Inside The ‘Shakespearean Irony’ Of Trump And Bannon’s Relationship

Steve Bannon mobilized rootless white male gamers into an online alt-right army for Donald Trump.

Fresh Air with Terry Gross:

In August 2016, three months before the presidential election, Republican nominee Donald Trump was behind in the polls. Instead of staying on message, the candidate was engaged in a politically damaging fight with the parents of an Army captain killed in Iraq.

On Aug. 17, in an effort to change course, the Trump team appointed Steve Bannon, the former executive chairman of the conservative Breitbart News, to lead the campaign. Journalist Joshua Green of Bloomberg Businessweek says the switch would prove to be a turning point.

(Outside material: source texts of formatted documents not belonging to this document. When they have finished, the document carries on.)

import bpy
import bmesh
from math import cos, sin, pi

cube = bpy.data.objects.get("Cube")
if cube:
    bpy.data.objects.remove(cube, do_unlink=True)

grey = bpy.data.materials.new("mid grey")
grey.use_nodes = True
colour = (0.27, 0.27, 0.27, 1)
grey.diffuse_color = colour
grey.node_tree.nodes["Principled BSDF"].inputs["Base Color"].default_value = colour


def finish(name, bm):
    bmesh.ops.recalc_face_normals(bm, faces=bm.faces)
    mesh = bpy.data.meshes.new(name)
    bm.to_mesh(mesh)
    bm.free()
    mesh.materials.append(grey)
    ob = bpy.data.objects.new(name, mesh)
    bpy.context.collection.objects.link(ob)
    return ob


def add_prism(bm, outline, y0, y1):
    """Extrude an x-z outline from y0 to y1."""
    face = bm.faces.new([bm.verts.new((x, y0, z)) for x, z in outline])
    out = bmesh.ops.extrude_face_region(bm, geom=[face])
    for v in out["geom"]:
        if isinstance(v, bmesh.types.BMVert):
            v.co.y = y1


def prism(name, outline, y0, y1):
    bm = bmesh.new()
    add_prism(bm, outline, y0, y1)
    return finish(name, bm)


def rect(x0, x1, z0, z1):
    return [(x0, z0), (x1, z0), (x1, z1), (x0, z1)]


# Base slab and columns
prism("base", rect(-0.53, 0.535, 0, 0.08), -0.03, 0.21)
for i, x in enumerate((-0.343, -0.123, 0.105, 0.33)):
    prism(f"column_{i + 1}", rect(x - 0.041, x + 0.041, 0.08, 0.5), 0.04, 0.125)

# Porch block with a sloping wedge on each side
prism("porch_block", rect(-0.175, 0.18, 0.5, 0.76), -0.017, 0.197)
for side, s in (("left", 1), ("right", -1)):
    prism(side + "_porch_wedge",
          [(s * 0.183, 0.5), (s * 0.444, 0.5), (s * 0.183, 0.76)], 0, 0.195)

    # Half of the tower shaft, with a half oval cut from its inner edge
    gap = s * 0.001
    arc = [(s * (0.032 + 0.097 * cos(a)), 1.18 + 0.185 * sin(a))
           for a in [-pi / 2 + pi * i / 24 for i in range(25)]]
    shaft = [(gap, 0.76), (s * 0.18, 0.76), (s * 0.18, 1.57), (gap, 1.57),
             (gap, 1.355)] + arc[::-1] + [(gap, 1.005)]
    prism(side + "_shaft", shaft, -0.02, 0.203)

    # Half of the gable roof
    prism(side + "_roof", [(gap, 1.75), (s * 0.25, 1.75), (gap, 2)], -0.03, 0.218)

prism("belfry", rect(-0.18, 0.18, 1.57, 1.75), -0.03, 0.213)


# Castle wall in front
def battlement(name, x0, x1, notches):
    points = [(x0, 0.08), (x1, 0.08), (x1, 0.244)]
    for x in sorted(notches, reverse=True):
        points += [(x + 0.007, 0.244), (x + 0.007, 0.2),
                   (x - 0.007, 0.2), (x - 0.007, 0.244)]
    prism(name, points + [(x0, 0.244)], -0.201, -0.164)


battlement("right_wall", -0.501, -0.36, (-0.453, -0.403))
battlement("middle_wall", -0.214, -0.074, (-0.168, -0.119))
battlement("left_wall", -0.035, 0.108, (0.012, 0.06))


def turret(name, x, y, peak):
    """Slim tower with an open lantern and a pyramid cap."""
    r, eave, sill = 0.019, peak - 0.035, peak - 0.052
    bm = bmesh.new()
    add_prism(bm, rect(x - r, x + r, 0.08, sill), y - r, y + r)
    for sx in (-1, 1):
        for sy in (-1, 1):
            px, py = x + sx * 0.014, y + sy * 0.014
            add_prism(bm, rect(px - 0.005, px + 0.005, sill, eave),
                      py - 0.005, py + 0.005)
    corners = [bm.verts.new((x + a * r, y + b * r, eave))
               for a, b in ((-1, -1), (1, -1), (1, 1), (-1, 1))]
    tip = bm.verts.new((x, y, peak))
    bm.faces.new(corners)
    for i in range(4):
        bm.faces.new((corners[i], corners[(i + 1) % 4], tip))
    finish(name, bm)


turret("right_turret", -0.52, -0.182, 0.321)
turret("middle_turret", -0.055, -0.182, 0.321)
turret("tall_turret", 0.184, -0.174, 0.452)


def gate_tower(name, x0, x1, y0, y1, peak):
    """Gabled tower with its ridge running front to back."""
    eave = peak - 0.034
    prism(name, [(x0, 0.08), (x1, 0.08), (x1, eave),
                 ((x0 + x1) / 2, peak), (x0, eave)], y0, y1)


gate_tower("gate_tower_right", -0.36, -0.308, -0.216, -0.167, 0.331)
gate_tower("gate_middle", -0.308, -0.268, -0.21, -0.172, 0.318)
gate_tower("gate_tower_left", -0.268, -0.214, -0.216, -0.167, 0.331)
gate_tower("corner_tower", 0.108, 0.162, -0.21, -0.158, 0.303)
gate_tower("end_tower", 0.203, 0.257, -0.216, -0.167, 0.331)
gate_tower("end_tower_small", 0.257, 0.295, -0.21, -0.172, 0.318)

“[Trump] was headed toward a pretty serious loss, and Bannon brought his wealth of anti-Clinton knowledge into the campaign and managed to keep Trump focused on a target,” Green says.

Green argues that Bannon’s experiences with Breitbart gave him a framework for mobilizing disaffected young white male voters who were attracted to Trump. Without such guidance, Green says, “I don’t think that Donald Trump would have been elected president.”

Despite Bannon’s success in the campaign, Green says that the adviser’s nationalist vision remains largely unfulfilled. “The kind of tragic, Shakespearean irony of the Donald Trump-Steve Bannon relationship is that Bannon finally did find the vessel for his ideas who could get elected president … [but who] now doesn’t have the focus, the wherewithal, the self-control to even do the basic things that a president needs to do.”